Gardening is an excellent way to spend your time. Whether you prefer to garden alone, water with a great gardening hose, or get your family involved, gardening can get you some quality time with nature and with the people in your life.
While it does take work, once you find out the right formula for your plants, soil, and area, as well as the best weed killer for eliminating those hideous sights, your garden will become a place where you want to spend your mornings, afternoons, and evenings.
Although it can take a few years before you find the right places to plant flowers, and figure out what plants to purchase are healthy and which ones are not, once you get into a groove, really nothing can stop you. Continue reading below to find out eight ways to begin and maintain a healthy garden.
Picking out the right plants to grow in your garden is not an easy task. The best way you can start smartly is to examine pre-grown plants carefully. Check the leaves, are they brown? Do they have spots in them? Pull the plants out, gently, of the starter pots and check the root system. Are there a lot of roots? Do they appear strong?
If the answer is no to any of these questions, you may have a harder time growing the plant.
Another helpful tip is to check many of the same plants to see how the flowering, leaves, and stems should look as opposed to how they do. Doing this can help you figure out what “healthy” looks like compared to “unhealthy.”
If you are starting from seeds, make sure to check the back of any seed pouches you are thinking of buying. A good thing to look for are the words “disease resistant.” Finding plants that are resistant to disease will help your garden continue to stay healthy, even if something should crawl up into it and try to wreak havoc.
Check your Compost Pile
Not everything in your compost pile is created equally, to ensure the healthiest form of natural compost, check your pile often. If there is an accidental wrapper, or piece of plastic in your compost, adding it to your plants could hurt more than it would help.
Looking to make sure all items in your compost are degrading will ensure that what you are adding to the plants is healthy, natural, and helpful for plant growth.

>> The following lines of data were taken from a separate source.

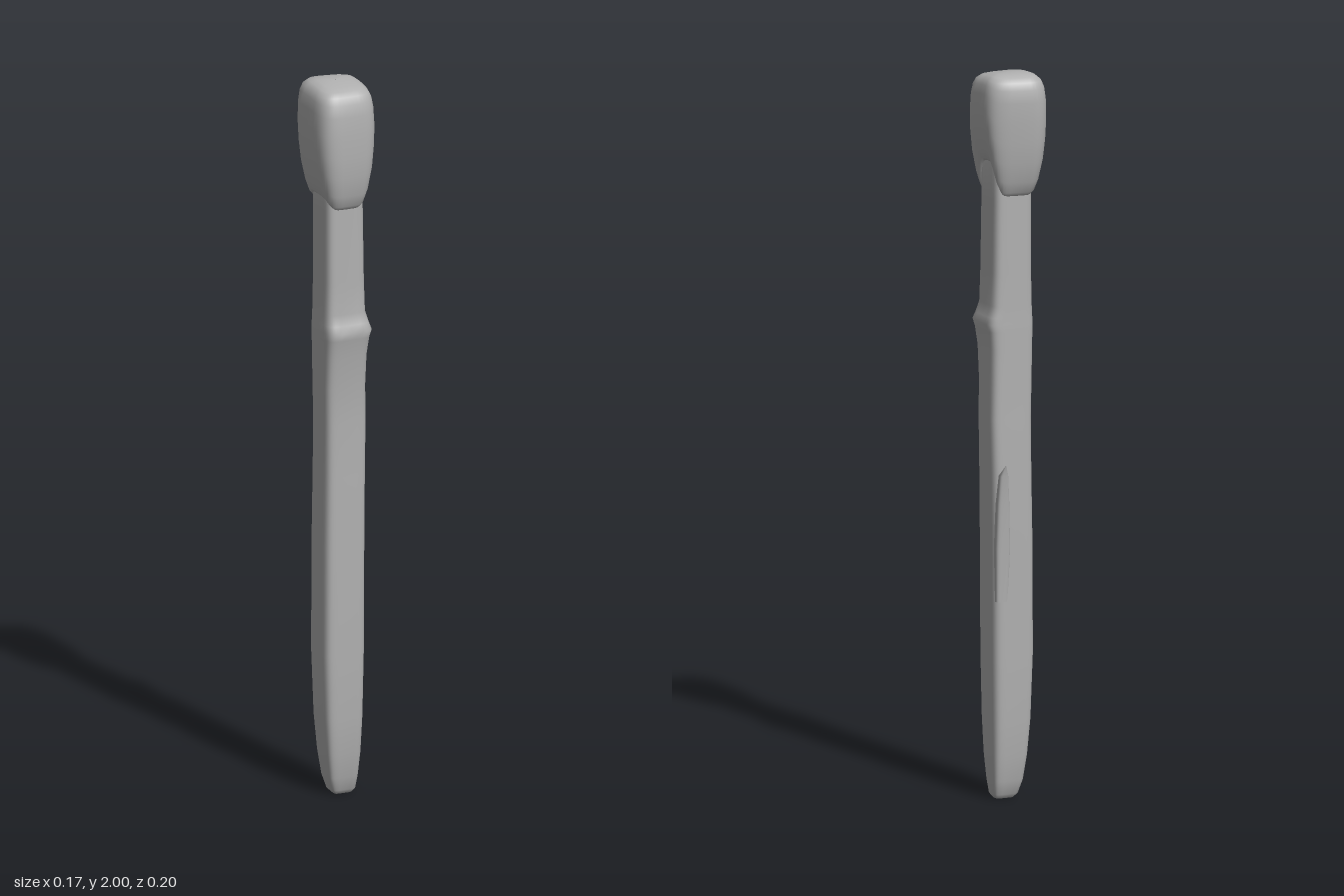
import * as THREE from 'three';

const SIDES = 48;

// One rounded-rectangle ring point: bounds x0..x1, z0..z1, p sets the corner sharpness
function ringPoint(angle, x0, x1, z0, z1, p) {
  const c = Math.cos(angle), s = Math.sin(angle);
  const bend = (v) => Math.sign(v) * Math.pow(Math.abs(v), p);
  return [(x0 + x1) / 2 + (x1 - x0) / 2 * bend(c), (z0 + z1) / 2 + (z1 - z0) / 2 * bend(s)];
}

// Joins rings (bottom to top) into a smooth closed skin
function loft(rows, pointAt) {
  const pos = [], index = [];
  for (let i = 0; i < rows; i++) {
    for (let j = 0; j < SIDES; j++) pos.push(...pointAt(i, j / SIDES * Math.PI * 2));
  }
  for (let i = 0; i < rows - 1; i++) {
    for (let j = 0; j < SIDES; j++) {
      const k = (j + 1) % SIDES, a = i * SIDES + j, b = i * SIDES + k;
      index.push(a, a + SIDES, b, b, a + SIDES, b + SIDES);
    }
  }
  const geo = new THREE.BufferGeometry();
  geo.setAttribute('position', new THREE.Float32BufferAttribute(pos, 3));
  geo.setIndex(index);
  geo.computeVertexNormals();
  return geo;
}

const loftStations = (list, p) => loft(list.length, (i, angle) => {
  const [y, x0, x1, z0, z1] = list[i];
  const [x, z] = ringPoint(angle, x0, x1, z0, z1, p);
  return [x, y, z];
});

export function createModel() {
  const group = new THREE.Group();
  const grey = new THREE.MeshStandardMaterial({ color: 0xb0b0b0 });
  grey.name = 'plain grey';
  const add = (name, geo) => {
    const mesh = new THREE.Mesh(geo, grey);
    mesh.name = name;
    group.add(mesh);
  };

  // Stick: y, then x and z bounds, with a raised knot near y = 1.31
  add('stick', loftStations([
    [0, 0.01, 0.012, 0.014, 0.016],
    [0, -0.015, 0.035, 0, 0.032],
    [0.012, -0.027, 0.044, -0.01, 0.042],
    [0.05, -0.038, 0.048, -0.022, 0.053],
    [0.12, -0.048, 0.052, -0.031, 0.065],
    [0.22, -0.056, 0.055, -0.038, 0.073],
    [0.4, -0.062, 0.058, -0.042, 0.077],
    [0.7, -0.06, 0.06, -0.044, 0.076],
    [0.9, -0.056, 0.063, -0.045, 0.073],
    [1.05, -0.055, 0.066, -0.043, 0.071],
    [1.15, -0.058, 0.063, -0.042, 0.075],
    [1.24, -0.06, 0.063, -0.042, 0.085],
    [1.29, -0.062, 0.068, -0.042, 0.093],
    [1.31, -0.063, 0.073, -0.042, 0.098],
    [1.33, -0.061, 0.068, -0.041, 0.088],
    [1.36, -0.059, 0.06, -0.041, 0.08],
    [1.45, -0.057, 0.057, -0.041, 0.079],
    [1.65, -0.056, 0.055, -0.042, 0.076],
    [1.85, -0.054, 0.054, -0.042, 0.074],
    [1.85, 0, 0.001, 0.015, 0.016],
  ], 0.4));

  // Splinter lifting off the back
  add('splinter', loftStations([
    [0.55, 0.02, 0.055, -0.044, -0.02],
    [0.7, 0.016, 0.058, -0.051, -0.02],
    [0.82, 0.022, 0.057, -0.058, -0.03],
    [0.9, 0.03, 0.054, -0.066, -0.045],
    [0.93, 0.041, 0.043, -0.073, -0.071],
  ], 0.6));

  // Head: height share, half width, half depth; the lower rim arches up on both sides
  const profile = [
    [0.1, 0.03, 0.03], [0, 0.054, 0.066], [0.03, 0.062, 0.075], [0.12, 0.07, 0.087],
    [0.28, 0.079, 0.097], [0.45, 0.084, 0.101], [0.62, 0.086, 0.102], [0.78, 0.084, 0.101],
    [0.88, 0.08, 0.096], [0.94, 0.073, 0.087], [0.975, 0.061, 0.072], [0.993, 0.045, 0.05],
    [1, 0.022, 0.026], [1, 0.001, 0.001],
  ];
  add('head', loft(profile.length, (i, angle) => {
    const [t, hx, hz] = profile[i];
    const c = Math.cos(angle);
    const rim = 1.655 + (c > 0 ? 0.1 : 0.03) * c ** 4 + 0.01 * Math.max(0, -Math.sin(angle));
    const lift = 0.012 * (1 - t);
    let [x, z] = ringPoint(angle, -hx, hx, lift - hz, lift + hz, 0.52);
    // The back slants in towards +x
    if (z < 0) z *= 1 - 0.27 * THREE.MathUtils.smoothstep(x, -0.05, 0.09);
    // The crown slopes down slightly to the front
    const slope = t * t * 0.008 * THREE.MathUtils.smoothstep(z, -0.02, 0.06);
    return [x, rim + t * (2 - rim) - slope, z];
  }));

  return group;
}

While there is no such thing as “perfection,” really when it comes to your plants, make sure to prune the stems and leaves at a good time. Check to make sure the weather won’t be too hot or too cold when you do it and remember that timing is everything.
Don’t let brown or dead stems, leaves of flowers stay on the plant for too long. Keeping dead or dying parts on your plants will take energy for the living part to maintain. It is best just to cut them off and let your flowers, vegetables, and garden grow into a healthy, beautiful area.
Look Out for Bugs
Not all bugs are bad for your garden, but when you start to see holes eaten out of the leaves and brown spots forming, check out your garden to see what creepy crawlies are lurking in your dirt and around the plant stems.
Bugs like flea beetles, cabbage moths, or other similar insects can add an extra burden to tackle, especially during the incubation process. If these bugs or bugs similar to them are in your area, add a floating row cover to protect your plants. If you wait, chances are the bugs will lay their eggs underneath the growing leaves and then new problems will develop.
Clean up in the Fall
Many plants won’t last a second year, and by the season’s end, it will be time to clean up all the plants that begin to die. It is essential to clear all dead foliage away to protect the soil for the upcoming colder season and to help maintain healthy soil for years to come.
While you don’t have to dig away root systems, researching on what is the right way to dispose of your chosen plants is an excellent idea to ensure a healthy growing season to come.
Water, Water, Everywhere
Each plant has a different way they collect water, and different soils absorb water differently. Learning which way the plants you’ve picked outtake water (and how much water to give them) can help keep your garden growing through spring and summer.
Don’t Crowd your Plants but Keep your Garden Dense
When you look through planting research, you’ll find varying opinions on what is the best way to plant your plants. There will be some places that will tell you to keep your garden dense. Other areas will tell you not to crowd your plants. It can be up to you to decide what is the best way for your yard.
If you keep your garden dense, chances are fewer weeds will grow. However, if you keep your garden thick, chances are that some plants will overtake others and their root systems will begin to absorb more nutrients and water from the soil, which will take away the growing power of other plants.
If you don’t cram your garden full of plants, you may get more weeds, but a siege attack on the root system for water and soil nutrients will not happen, and you can avoid any Mad Max plant scenarios in your future.
Harden your Plants
Better Homes and Gardens (BGH) says to take your newly incubated seedlings and plants and to harden them. This idea is essentially getting your plants used to the weather and elements about a week before they are to be planted. BGH says to keep the plants outside for a certain amount of time during the day, in a well-protected area (like under deck stairs). This action will get the plants accustomed to the weather, and they are less likely to go into any form of shock when you add them to the soil.
Resources: Better Homes and Gardens, Fine Gardening, House Beautiful